1 August 2016
City of Trees launches new photography competition celebrating the Heritage Trees, woods and wildlife of Greater Manchester.
City of Trees has launched its first ever photography competition, supported by the RSPB and Lancashire Wildlife Trust, and is calling on the residents of Greater Manchester to get out in the great outdoors to capture some of the region’s great green spaces, and the creatures living within it.
Open to budding amateurs and pro snappers, the competition aims to highlight the wealth of woodlands and wildlife across the Greater Manchester region.
The competition consists of four categories; Terrific Trees – individual trees, including hedgerows and fruit trees; Fantastic Forests - woodland and forest scenes; Woodland Wildlife – including birds, bees and butterflies to larger woodland mammals and; Connecting communities – scenes of adults, children and communities enjoying trees and woodlands.
Entries can include both urban and rural settings and it is hoped the images will highlight the importance of the City region’s parks, open spaces, woodlands and trees.
Beth Kelsall, from the City of Trees team comments; “Trees are often viewed as just a ‘nice to have’ but they provide a whole range of significant benefits to both people and the environment. We hope this competition will show how important trees, woodlands and wildlife are and why we need to plant more of them, and protect the ones we have”.

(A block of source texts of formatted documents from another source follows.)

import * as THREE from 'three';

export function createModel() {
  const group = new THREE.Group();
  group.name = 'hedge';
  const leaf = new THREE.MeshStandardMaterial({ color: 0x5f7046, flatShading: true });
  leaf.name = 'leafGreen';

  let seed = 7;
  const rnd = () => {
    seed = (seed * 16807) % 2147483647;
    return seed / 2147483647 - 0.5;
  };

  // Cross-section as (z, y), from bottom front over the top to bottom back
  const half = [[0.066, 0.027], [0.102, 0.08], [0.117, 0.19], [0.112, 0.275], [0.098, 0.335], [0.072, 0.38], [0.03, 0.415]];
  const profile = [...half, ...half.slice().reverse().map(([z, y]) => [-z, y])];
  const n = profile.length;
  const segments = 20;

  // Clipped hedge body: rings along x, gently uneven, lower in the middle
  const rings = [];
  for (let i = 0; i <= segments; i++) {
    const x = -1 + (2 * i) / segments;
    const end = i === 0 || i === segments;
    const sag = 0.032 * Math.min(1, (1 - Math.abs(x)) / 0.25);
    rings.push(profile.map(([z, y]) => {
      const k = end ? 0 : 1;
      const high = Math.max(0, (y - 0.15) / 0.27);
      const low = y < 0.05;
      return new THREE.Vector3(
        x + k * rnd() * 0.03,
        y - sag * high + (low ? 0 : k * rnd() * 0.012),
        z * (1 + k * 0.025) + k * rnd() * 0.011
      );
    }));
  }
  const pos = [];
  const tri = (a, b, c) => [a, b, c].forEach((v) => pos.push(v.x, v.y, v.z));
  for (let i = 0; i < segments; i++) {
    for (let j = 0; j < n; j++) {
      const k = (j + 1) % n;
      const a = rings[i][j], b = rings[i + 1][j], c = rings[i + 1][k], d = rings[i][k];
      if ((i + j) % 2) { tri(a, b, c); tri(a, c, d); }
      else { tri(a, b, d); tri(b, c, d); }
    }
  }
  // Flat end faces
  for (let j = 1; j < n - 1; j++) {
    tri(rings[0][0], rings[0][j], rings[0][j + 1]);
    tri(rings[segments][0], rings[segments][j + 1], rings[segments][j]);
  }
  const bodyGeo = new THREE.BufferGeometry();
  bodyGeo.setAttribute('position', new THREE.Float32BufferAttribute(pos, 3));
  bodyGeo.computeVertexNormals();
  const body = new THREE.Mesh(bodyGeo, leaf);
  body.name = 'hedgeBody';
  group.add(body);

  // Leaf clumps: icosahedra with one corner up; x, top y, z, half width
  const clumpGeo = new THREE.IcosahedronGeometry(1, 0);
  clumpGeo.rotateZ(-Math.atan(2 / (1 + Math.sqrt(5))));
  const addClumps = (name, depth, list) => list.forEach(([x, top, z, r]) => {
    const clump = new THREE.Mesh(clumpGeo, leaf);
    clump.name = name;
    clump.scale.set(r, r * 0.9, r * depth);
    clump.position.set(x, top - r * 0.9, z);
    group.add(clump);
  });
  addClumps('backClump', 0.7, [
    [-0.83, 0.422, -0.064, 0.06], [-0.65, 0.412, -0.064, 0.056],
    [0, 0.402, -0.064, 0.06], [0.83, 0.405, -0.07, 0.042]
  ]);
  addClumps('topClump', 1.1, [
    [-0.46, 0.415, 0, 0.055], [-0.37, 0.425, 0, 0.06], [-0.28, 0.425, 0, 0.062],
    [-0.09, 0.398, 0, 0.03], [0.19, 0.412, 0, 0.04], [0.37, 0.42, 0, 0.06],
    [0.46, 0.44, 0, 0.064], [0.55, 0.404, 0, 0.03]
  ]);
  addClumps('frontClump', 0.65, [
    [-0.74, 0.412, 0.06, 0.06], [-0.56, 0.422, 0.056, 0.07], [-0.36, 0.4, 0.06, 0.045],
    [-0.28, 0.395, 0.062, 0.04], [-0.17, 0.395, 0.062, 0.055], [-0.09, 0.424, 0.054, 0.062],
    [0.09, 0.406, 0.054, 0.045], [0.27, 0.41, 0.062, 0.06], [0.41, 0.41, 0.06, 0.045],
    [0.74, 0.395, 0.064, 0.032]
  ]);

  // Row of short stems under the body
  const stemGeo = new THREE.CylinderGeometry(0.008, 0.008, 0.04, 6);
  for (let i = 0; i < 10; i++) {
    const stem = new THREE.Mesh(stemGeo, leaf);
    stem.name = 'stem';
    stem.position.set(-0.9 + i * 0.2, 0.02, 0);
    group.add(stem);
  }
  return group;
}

A judging panel will choose their top three images from each of the four categories, with the 12 shortlisted images going to a public vote to decide the winner in each category.
Winning entries will receive photography vouchers, a coffee table book, and an RSPB ‘Home for Nature’ and Garden Wildlife Handbook, as well as a Heritage Trees goody bag.
Sitting on the judging panel is Dr. Luke Blazejewski, an award-winning photographer and conservationist specialising in urban wildlife. He is interested in the relationship between people and nature in cities, and how society can be inspired to engage with nature on a daily basis.
He comments; “This competition is a great opportunity to celebrate the biodiversity we have in Greater Manchester. Trees are not only great access points for nature in the city, but they tirelessly provide habitat for so many different species. I'm looking forward to seeing the photographs and learning about people's favourite trees!"
The competition is also supported by the RSPB and Lancashire Wildlife Trust, who are helping to judge the Woodland Wildlife category.
Alan Wright, campaigns officer at the Wildlife Trust for Lancashire, Manchester and North Merseyside said: “I’m sure people will have favourite species that they have seen in their gardens or in local parks and woods.
“This is a great excuse to get out and about with a camera to capture some of the stunning wildlife we have in Greater Manchester. Don’t just keep it to yourselves, let us see the pictures!”
Jenny Hackland from the RSPB said “Often people don’t realise just how much wildlife there is around them, especially in urban areas. This competition is a great opportunity to explore close to where you live – whether that is your local park, green space or even your back yard, to discover the variety of nature that you share it with.”
The competition forms part of City of Trees’ Heritage Trees project which aims to celebrate, record and protect our local tree heritage - the trees, woodlands, hedgerows and orchards which are part of the fabric of our towns and cities.
Earlier this year, a unique interactive online database was launched, showcasing people's stories, memories and photographs of their local tree heritage - as well as maps showing where to find trees of interest.
Deadline for submissions is Friday 30 September and entries can be submitted online at www.heritagetrees.org.uk/photo or tagged on social media using #HTphotocomp